Second, and as the Telegram’s Russell Wangersky pointed out to Skinner, it is hardly news that provinces were concerned about their own interests and that the federal government was trying to cobble together a deal among the lot of them.
Wangersky had another possible explanation for the Premier’s comments. Maybe she was trying to soften the blow for the near future when the provincial government agrees to get rid of minimum processing regulations.
That’s plausible and it certainly recognizes one of the things the conventional arguments – and Skinner’s talking point - ignores. Just as the federal and provincial governments in the rest of the country have interests and competing agendas, the provincial government here has an agenda as well that isn’t the simplistic tale Kathy Dunderdale tells of holding federal feet to the fire.

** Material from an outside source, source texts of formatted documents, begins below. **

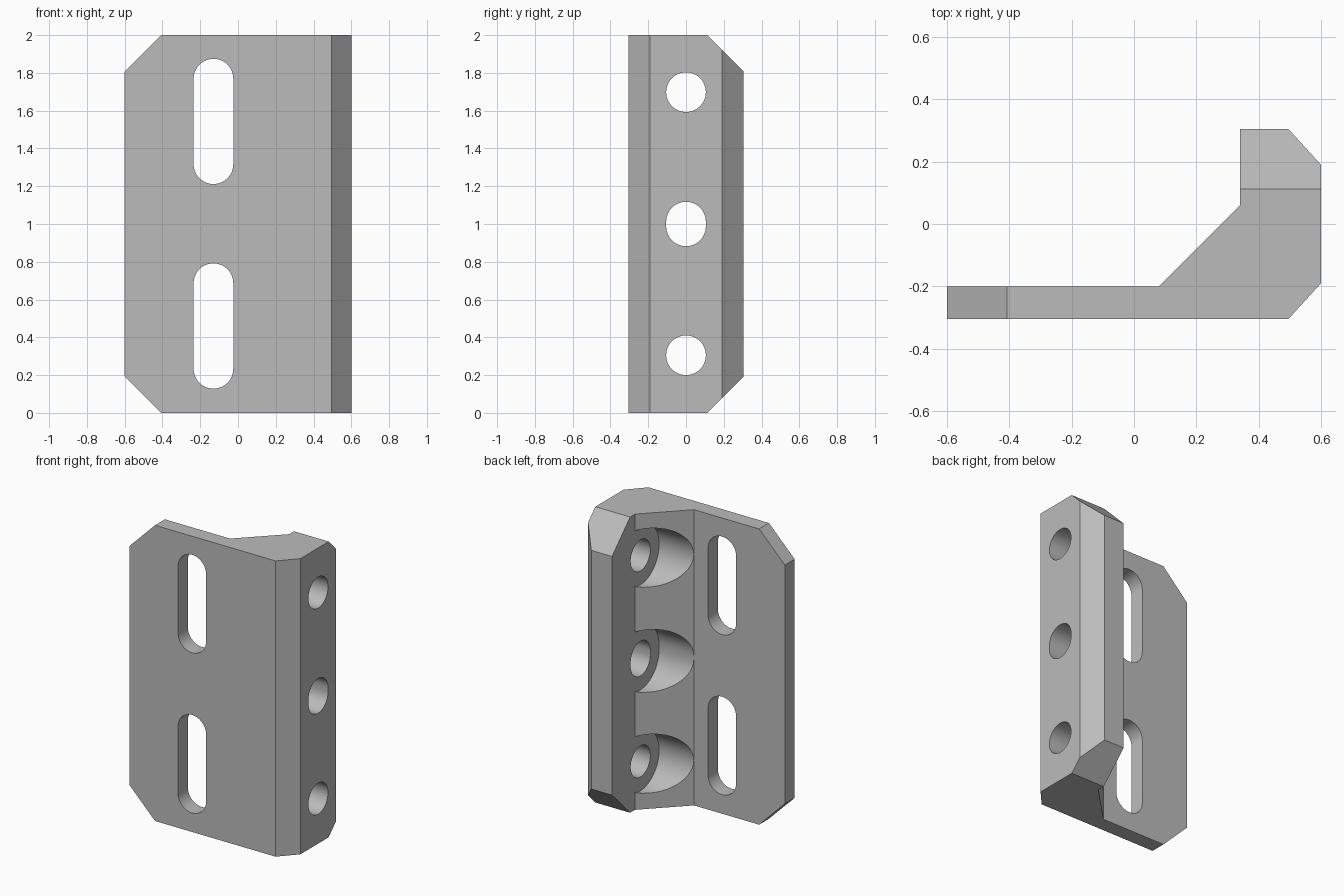
import bpy
import bmesh
from math import cos, sin, pi, radians
from mathutils import Vector

cube = bpy.data.objects.get("Cube")
if cube:
    bpy.data.objects.remove(cube, do_unlink=True)

HEIGHT = 2.0
CHAMFER = 0.193


def prism(name, points, offset):
    """Closed solid: a planar outline of 3D points swept along an offset."""
    bm = bmesh.new()
    face = bm.faces.new([bm.verts.new(p) for p in points])
    swept = bmesh.ops.extrude_face_region(bm, geom=[face])["geom"]
    verts = [v for v in swept if isinstance(v, bmesh.types.BMVert)]
    bmesh.ops.translate(bm, verts=verts, vec=offset)
    bmesh.ops.recalc_face_normals(bm, faces=bm.faces)
    mesh = bpy.data.meshes.new(name)
    bm.to_mesh(mesh)
    bm.free()
    obj = bpy.data.objects.new(name, mesh)
    bpy.context.collection.objects.link(obj)
    return obj


def capsule(radius, straight, steps=24):
    """Upright slot outline as (across, up) pairs."""
    points = []
    for start, lift in ((0, straight / 2), (pi, -straight / 2)):
        for i in range(steps + 1):
            a = start + pi * i / steps
            points.append((radius * cos(a), radius * sin(a) + lift))
    if straight == 0:
        del points[steps], points[-1]
    return points


def chamfer(bm, point, normal):
    """Slice a corner off and cap the cut."""
    geom = bm.verts[:] + bm.edges[:] + bm.faces[:]
    cut = bmesh.ops.bisect_plane(bm, geom=geom, plane_co=point,
                                 plane_no=normal, clear_outer=True)["geom_cut"]
    edges = [e for e in cut if isinstance(e, bmesh.types.BMEdge)]
    bmesh.ops.contextual_create(bm, geom=edges)


# Bracket body: angled section swept upward
section = [(-0.6, -0.305), (0.495, -0.305), (0.6, -0.19), (0.6, 0.19),
           (0.495, 0.305), (0.34, 0.305), (0.34, 0.06), (0.08, -0.2), (-0.6, -0.2)]
bracket = prism("angle_bracket", [(x, y, 0) for x, y in section], (0, 0, HEIGHT))

# Corner chamfers on the plate's outer edge and the flange's rear edge
bm = bmesh.new()
bm.from_mesh(bracket.data)
for z, up in ((CHAMFER, -1), (HEIGHT - CHAMFER, 1)):
    chamfer(bm, Vector((-0.6, 0, z)), Vector((-1, 0, up)))
    chamfer(bm, Vector((0, 0.305, z)), Vector((0, 1, up)))
bmesh.ops.recalc_face_normals(bm, faces=bm.faces)
bm.to_mesh(bracket.data)
bm.free()

# Cutters: plate slots, flange bolt holes and their counterbores
cutters = []
for z in (0.46, 1.543):
    outline = [(-0.13 + a, -0.4, z + b) for a, b in capsule(0.105, 0.453)]
    cutters.append(prism("slot_cutter", outline, (0, 0.3, 0)))
for z, straight in ((0.305, 0), (1.0, 0.025), (1.698, 0)):
    for name, radius, start, depth in (("bolt_hole_cutter", 0.105, 0.25, 0.5),
                                       ("counterbore_cutter", 0.199, -0.05, 0.3905)):
        outline = [(start, a, z + b) for a, b in capsule(radius, straight)]
        cutters.append(prism(name, outline, (depth, 0, 0)))

bpy.ops.object.select_all(action="DESELECT")
bpy.context.view_layer.objects.active = bracket
bracket.select_set(True)
for cutter in cutters:
    cutter.hide_render = True
    mod = bracket.modifiers.new(cutter.name, "BOOLEAN")
    mod.operation = "DIFFERENCE"
    mod.solver = "EXACT"
    mod.object = cutter
    bpy.ops.object.modifier_apply(modifier=mod.name)
    bpy.data.objects.remove(cutter, do_unlink=True)

# Plain grey finish, smooth only around the bores
grey = bpy.data.materials.new("plain_grey")
grey.use_nodes = True
colour = (0.5, 0.5, 0.5, 1)
grey.diffuse_color = colour
grey.node_tree.nodes["Principled BSDF"].inputs["Base Color"].default_value = colour
bracket.data.materials.clear()
bracket.data.materials.append(grey)
bpy.ops.object.shade_smooth_by_angle(angle=radians(25))
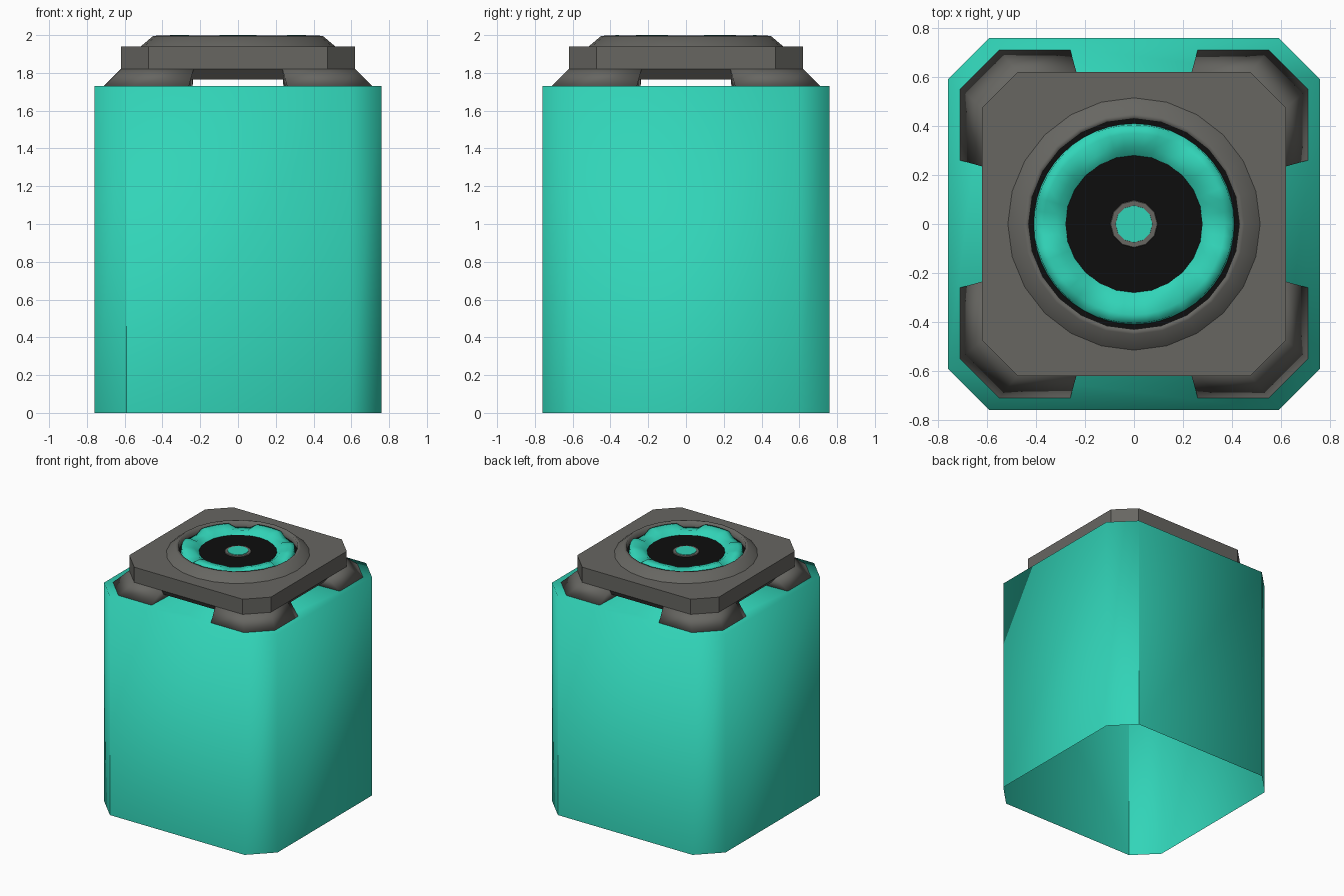
import bpy, bmesh, math
from math import sin, cos, pi

if "Cube" in bpy.data.objects:
    bpy.data.objects.remove(bpy.data.objects["Cube"])


def material(name, rgb):
    m = bpy.data.materials.new(name)
    m.diffuse_color = (*rgb, 1)
    m.use_nodes = True
    m.node_tree.nodes["Principled BSDF"].inputs["Base Color"].default_value = m.diffuse_color
    return m


TEAL = material("teal", (0.031, 0.66, 0.48))
GREY = material("warm grey", (0.135, 0.133, 0.121))
BLACK = material("black", (0.004, 0.004, 0.004))


def octagon(half, short):
    """Chamfered square, anticlockwise."""
    q = [(half, -short), (half, short), (short, half), (-short, half),
         (-half, short), (-half, -short), (-short, -half), (short, -half)]
    return q


def circle(r, n):
    return [(r * cos(2 * pi * i / n), r * sin(2 * pi * i / n)) for i in range(n)]


def loft(name, rings, mat, bottom=True, top=True, smooth=None):
    """Join rings of 3D points with quads, optionally capping the ends."""
    bm = bmesh.new()
    loops = [[bm.verts.new(p) for p in ring] for ring in rings]
    n = len(loops[0])
    for a, b in zip(loops, loops[1:]):
        for i in range(n):
            j = (i + 1) % n
            bm.faces.new((a[i], a[j], b[j], b[i]))
    if bottom:
        bm.faces.new(loops[0][::-1])
    if top:
        bm.faces.new(loops[-1])
    if smooth is not None:
        for f in bm.faces:
            f.smooth = True
        for e in bm.edges:
            if len(e.link_faces) == 2 and e.calc_face_angle() > math.radians(smooth):
                e.smooth = False
    mesh = bpy.data.meshes.new(name)
    bm.to_mesh(mesh)
    bm.free()
    mesh.materials.append(mat)
    ob = bpy.data.objects.new(name, mesh)
    bpy.context.collection.objects.link(ob)
    return ob


def at(points, z):
    return [(x, y, z) for x, y in points]


# Body: chamfered shell, open underneath
body = loft("body", [at(octagon(0.76, 0.59), 0), at(octagon(0.76, 0.59), 1.73)],
            TEAL, bottom=False, smooth=60)
# Two opposite corners keep a crisp edge
for e in body.data.edges:
    a, b = (body.data.vertices[v].co for v in e.vertices)
    if abs(a.z - b.z) > 1 and a.x * a.y > 0 and abs(a.y) > abs(a.x):
        e.use_edge_sharp = True

# Corner feet under the cap plate
foot_low = [(0.24, 0.24), (0.71, 0.26), (0.71, 0.55), (0.55, 0.71), (0.26, 0.71)]
foot_high = [(0.24, 0.24), (0.62, 0.235), (0.62, 0.475), (0.475, 0.62), (0.235, 0.62)]
for k in range(4):
    foot = loft(f"cap_foot_{k + 1}", [at(foot_low, 1.73), at(foot_high, 1.82)], GREY, smooth=50)
    foot.rotation_euler.z = k * pi / 2

# Cap plate with tapered underside
loft("cap_plate", [at(octagon(0.57, 0.44), 1.765), at(octagon(0.62, 0.475), 1.82),
                   at(octagon(0.62, 0.475), 1.94)], GREY)

# Round bevelled collar with a bore
loft("collar", [at(circle(0.515, 24), 1.94), at(circle(0.45, 24), 1.995),
                at(circle(0.43, 24), 1.997), at(circle(0.43, 24), 1.941)],
     GREY, bottom=False, top=False, smooth=40)

# Black floor of the bore
loft("bore_floor", [at(circle(0.43, 24), 1.941), at(circle(0.43, 24), 1.945)], BLACK)


# Teal ring with six notches in its outer rim
def notched(r, z, dip):
    n = 48
    return [(x, y, z - (dip if min(i % 8, 8 - i % 8) < 2 else 0))
            for i, (x, y) in enumerate(circle(r, n))]


loft("notched_ring", [notched(0.41, 1.942, 0), notched(0.405, 1.992, 0.032),
                      notched(0.37, 2.0, 0.036), notched(0.315, 1.985, 0.008),
                      notched(0.275, 1.95, 0)],
     TEAL, bottom=False, top=False, smooth=35)

# Black dial and centre button
loft("dial", [at(circle(0.28, 24), 1.942), at(circle(0.28, 24), 1.955)], BLACK)
loft("button_rim", [at(circle(0.1, 12), 1.95), at(circle(0.095, 12), 1.96)], GREY)
loft("button", [at(circle(0.077, 12), 1.95), at(circle(0.075, 12), 1.963)], TEAL)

Sometimes, the government position reflects internal divisions. That’s one explanation SRBP tossed out there last week, given the obvious gap between Kathy Dunderdale’s statements and the provincial position described by fisheries minister Derrick Dalley.
Take a look at the initial provincial position to sit out the talks and you might see another example. It came on the heels of the failed ABC campaign. Danny Williams attacked Stephen Harper personally, as Williams loved to do. Incidentally, Skinner had initially rejected the ABC campaign. Not his style.
In the event, Skinner’s view didn’t hold sway. Williams suffered a huge personal political defeat with his ABC failure. Had the provincial government participated in the talks, Danny Williams would have had to acknowledge publicly that his ABC campaign had been a dismal failure. Either that or he knew heading into the talks that he could not participate in the talks and engage in his usual theatrics that brought him personal success in popularity but seldom produced anything else of substance.
If that highly personal explanation doesn’t grab you, think about it this way. Free trade would almost inevitably have involved changes in provincial policies in the fishery. Danny Williams was generally unwilling to risk his own popularity for anything. Kathy Dunderdale, among others, favoured traditional policies. Her political status derived largely from Williams. Neither was known for political courage and new ideas. Other ministers like Skinner and Trevor Taylor may well have had other ideas, as they often expressed publicly.
The problem for them was the power balance inside cabinet. Hypothetically, dissident ministers like Skinner (never a big Kathy Dunderdale fan) or Trevor Taylor simply could never have wielded the kind of influence against the hegemony of Williams and his cabal of enablers - like Tom Marshall and Kathy Dunderdale - that others could these days against a Premier whose position exists purely as one among equals.
If you look at the comments from the fisheries union, the processors and others the past few days, you can see a potent reason why the Premier wouldn’t have to lay the groundwork with the public about the elimination of archaic processing regulations. The industry will likely be united as never before. That unity will make the political job of selling a trade agreement that kills processing regulations that much easier.
But if Kathy Dunderdale didn’t share the industry’s enthusiasm for dumping out-dated ideas, then she might need another tack. She might well have gone public in hopes of winning some popular support for her position. Just remember, she positioned herself as the personal champion of minimum processing restrictions. That was a big message she got through loud and clear, just as she seemed to take great delight on Thursday in noting that she had tied search and rescue to free trade. Trying to get more federal spending on search and rescue.
That’s another old Kathy Dunderdale position, in case you’d forgotten.